Segment Start: DATA LISTING

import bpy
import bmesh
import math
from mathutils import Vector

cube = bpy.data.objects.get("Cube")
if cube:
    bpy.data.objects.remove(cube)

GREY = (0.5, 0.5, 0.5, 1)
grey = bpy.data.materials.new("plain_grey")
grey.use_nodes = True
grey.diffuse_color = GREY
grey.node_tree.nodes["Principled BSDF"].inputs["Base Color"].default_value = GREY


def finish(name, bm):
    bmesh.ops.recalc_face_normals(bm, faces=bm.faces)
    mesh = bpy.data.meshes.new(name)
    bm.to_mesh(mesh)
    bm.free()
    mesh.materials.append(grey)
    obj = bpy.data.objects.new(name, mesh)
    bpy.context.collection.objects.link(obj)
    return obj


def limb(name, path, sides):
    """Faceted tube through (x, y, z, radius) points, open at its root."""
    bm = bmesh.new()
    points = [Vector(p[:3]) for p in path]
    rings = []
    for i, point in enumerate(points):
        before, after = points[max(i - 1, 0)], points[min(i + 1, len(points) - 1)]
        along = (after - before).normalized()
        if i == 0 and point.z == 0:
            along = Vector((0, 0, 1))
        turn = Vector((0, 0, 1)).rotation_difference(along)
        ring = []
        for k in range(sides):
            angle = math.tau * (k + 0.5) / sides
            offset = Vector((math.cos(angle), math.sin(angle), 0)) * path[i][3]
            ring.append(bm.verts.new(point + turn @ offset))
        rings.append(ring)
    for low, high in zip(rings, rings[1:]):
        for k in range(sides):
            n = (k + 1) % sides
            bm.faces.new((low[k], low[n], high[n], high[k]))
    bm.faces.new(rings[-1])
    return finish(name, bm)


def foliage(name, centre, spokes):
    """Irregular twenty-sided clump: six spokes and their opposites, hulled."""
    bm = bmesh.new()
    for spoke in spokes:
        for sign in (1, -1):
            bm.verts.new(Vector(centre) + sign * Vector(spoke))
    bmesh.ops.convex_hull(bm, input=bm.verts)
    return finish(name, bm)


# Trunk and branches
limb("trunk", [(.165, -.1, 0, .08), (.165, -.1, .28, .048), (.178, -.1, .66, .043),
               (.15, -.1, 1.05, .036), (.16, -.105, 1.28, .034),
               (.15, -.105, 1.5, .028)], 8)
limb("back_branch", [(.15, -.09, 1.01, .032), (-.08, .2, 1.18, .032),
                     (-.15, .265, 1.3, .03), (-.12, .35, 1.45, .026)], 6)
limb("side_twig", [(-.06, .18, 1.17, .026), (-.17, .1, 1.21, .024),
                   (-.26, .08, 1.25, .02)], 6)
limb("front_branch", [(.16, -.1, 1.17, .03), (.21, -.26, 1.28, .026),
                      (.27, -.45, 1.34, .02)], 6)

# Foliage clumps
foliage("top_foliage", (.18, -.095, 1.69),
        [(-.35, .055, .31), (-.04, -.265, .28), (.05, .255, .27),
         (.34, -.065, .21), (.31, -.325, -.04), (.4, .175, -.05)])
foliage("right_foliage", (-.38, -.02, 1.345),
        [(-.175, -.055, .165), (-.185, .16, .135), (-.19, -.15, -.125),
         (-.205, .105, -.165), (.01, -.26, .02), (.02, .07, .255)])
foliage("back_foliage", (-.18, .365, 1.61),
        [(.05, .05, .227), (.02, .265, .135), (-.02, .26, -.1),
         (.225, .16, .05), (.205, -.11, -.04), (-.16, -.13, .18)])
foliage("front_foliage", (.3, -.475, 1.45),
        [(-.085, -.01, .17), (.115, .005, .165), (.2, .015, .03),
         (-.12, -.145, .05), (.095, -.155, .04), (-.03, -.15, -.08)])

Segment End: DATA LISTING

» REQUIRED WORK
Word for word, return each of the entries.

» EXERCISE RESULT
import bpy
import bmesh
import math
from mathutils import Vector

cube = bpy.data.objects.get("Cube")
if cube:
    bpy.data.objects.remove(cube)

GREY = (0.5, 0.5, 0.5, 1)
grey = bpy.data.materials.new("plain_grey")
grey.use_nodes = True
grey.diffuse_color = GREY
grey.node_tree.nodes["Principled BSDF"].inputs["Base Color"].default_value = GREY


def finish(name, bm):
    bmesh.ops.recalc_face_normals(bm, faces=bm.faces)
    mesh = bpy.data.meshes.new(name)
    bm.to_mesh(mesh)
    bm.free()
    mesh.materials.append(grey)
    obj = bpy.data.objects.new(name, mesh)
    bpy.context.collection.objects.link(obj)
    return obj


def limb(name, path, sides):
    """Faceted tube through (x, y, z, radius) points, open at its root."""
    bm = bmesh.new()
    points = [Vector(p[:3]) for p in path]
    rings = []
    for i, point in enumerate(points):
        before, after = points[max(i - 1, 0)], points[min(i + 1, len(points) - 1)]
        along = (after - before).normalized()
        if i == 0 and point.z == 0:
            along = Vector((0, 0, 1))
        turn = Vector((0, 0, 1)).rotation_difference(along)
        ring = []
        for k in range(sides):
            angle = math.tau * (k + 0.5) / sides
            offset = Vector((math.cos(angle), math.sin(angle), 0)) * path[i][3]
            ring.append(bm.verts.new(point + turn @ offset))
        rings.append(ring)
    for low, high in zip(rings, rings[1:]):
        for k in range(sides):
            n = (k + 1) % sides
            bm.faces.new((low[k], low[n], high[n], high[k]))
    bm.faces.new(rings[-1])
    return finish(name, bm)


def foliage(name, centre, spokes):
    """Irregular twenty-sided clump: six spokes and their opposites, hulled."""
    bm = bmesh.new()
    for spoke in spokes:
        for sign in (1, -1):
            bm.verts.new(Vector(centre) + sign * Vector(spoke))
    bmesh.ops.convex_hull(bm, input=bm.verts)
    return finish(name, bm)


# Trunk and branches
limb("trunk", [(.165, -.1, 0, .08), (.165, -.1, .28, .048), (.178, -.1, .66, .043),
               (.15, -.1, 1.05, .036), (.16, -.105, 1.28, .034),
               (.15, -.105, 1.5, .028)], 8)
limb("back_branch", [(.15, -.09, 1.01, .032), (-.08, .2, 1.18, .032),
                     (-.15, .265, 1.3, .03), (-.12, .35, 1.45, .026)], 6)
limb("side_twig", [(-.06, .18, 1.17, .026), (-.17, .1, 1.21, .024),
                   (-.26, .08, 1.25, .02)], 6)
limb("front_branch", [(.16, -.1, 1.17, .03), (.21, -.26, 1.28, .026),
                      (.27, -.45, 1.34, .02)], 6)

# Foliage clumps
foliage("top_foliage", (.18, -.095, 1.69),
        [(-.35, .055, .31), (-.04, -.265, .28), (.05, .255, .27),
         (.34, -.065, .21), (.31, -.325, -.04), (.4, .175, -.05)])
foliage("right_foliage", (-.38, -.02, 1.345),
        [(-.175, -.055, .165), (-.185, .16, .135), (-.19, -.15, -.125),
         (-.205, .105, -.165), (.01, -.26, .02), (.02, .07, .255)])
foliage("back_foliage", (-.18, .365, 1.61),
        [(.05, .05, .227), (.02, .265, .135), (-.02, .26, -.1),
         (.225, .16, .05), (.205, -.11, -.04), (-.16, -.13, .18)])
foliage("front_foliage", (.3, -.475, 1.45),
        [(-.085, -.01, .17), (.115, .005, .165), (.2, .015, .03),
         (-.12, -.145, .05), (.095, -.155, .04), (-.03, -.15, -.08)])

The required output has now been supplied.